··· Entries shown
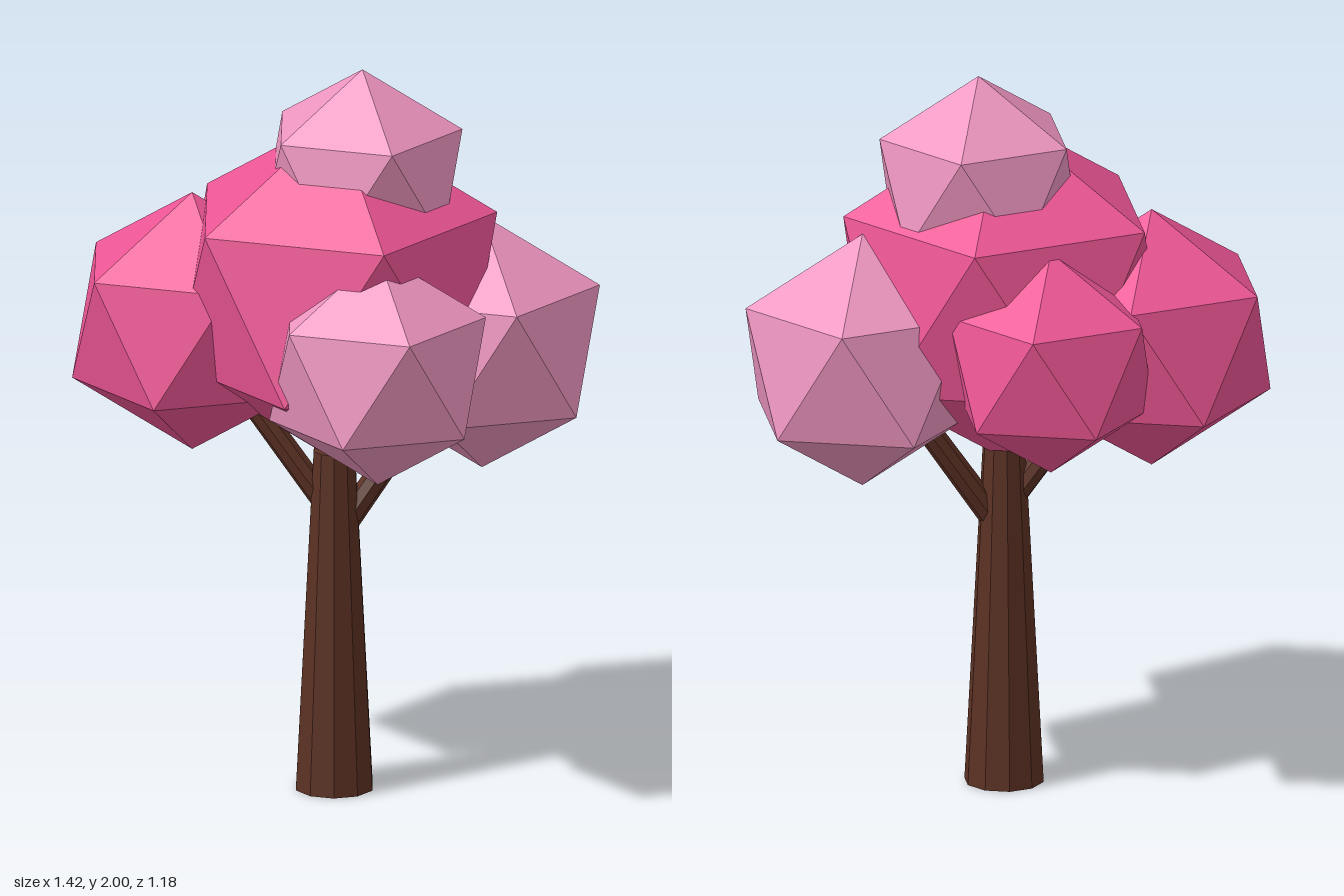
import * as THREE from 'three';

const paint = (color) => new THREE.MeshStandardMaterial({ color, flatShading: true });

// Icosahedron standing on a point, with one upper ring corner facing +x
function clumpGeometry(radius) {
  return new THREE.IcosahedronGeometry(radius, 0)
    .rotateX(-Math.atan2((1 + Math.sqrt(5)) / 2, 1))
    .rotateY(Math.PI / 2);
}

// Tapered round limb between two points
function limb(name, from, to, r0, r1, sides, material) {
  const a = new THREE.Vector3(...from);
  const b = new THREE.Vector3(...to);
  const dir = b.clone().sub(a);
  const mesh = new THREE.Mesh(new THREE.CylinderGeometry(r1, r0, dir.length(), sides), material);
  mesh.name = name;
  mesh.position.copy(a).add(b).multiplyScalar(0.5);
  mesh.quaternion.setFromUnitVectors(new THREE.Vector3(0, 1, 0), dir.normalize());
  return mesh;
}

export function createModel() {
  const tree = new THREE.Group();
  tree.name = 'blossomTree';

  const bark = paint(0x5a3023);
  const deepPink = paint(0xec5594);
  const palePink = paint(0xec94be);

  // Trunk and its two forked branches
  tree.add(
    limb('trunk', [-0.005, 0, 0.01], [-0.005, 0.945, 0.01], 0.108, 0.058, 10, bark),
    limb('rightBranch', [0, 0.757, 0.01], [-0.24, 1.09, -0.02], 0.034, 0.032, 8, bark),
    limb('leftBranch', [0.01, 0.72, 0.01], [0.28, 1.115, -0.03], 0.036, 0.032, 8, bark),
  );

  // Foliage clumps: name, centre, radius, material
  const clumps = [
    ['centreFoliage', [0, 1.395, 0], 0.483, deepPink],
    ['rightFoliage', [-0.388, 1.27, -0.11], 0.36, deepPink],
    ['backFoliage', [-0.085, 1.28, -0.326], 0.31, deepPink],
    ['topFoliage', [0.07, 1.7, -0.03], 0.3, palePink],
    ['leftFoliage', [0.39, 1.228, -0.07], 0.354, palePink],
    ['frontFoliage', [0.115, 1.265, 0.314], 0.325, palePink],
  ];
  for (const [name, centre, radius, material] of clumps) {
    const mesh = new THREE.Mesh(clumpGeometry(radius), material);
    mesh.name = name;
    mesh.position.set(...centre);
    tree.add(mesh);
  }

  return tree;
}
······
*About this exercise:* A line belongs in the answer if it contains the word "name"; please copy each such line from the material.

*Response to the exercise:*
function limb(name, from, to, r0, r1, sides, material) {
  mesh.name = name;
  tree.name = 'blossomTree';
  // Foliage clumps: name, centre, radius, material
  for (const [name, centre, radius, material] of clumps) {
    mesh.name = name;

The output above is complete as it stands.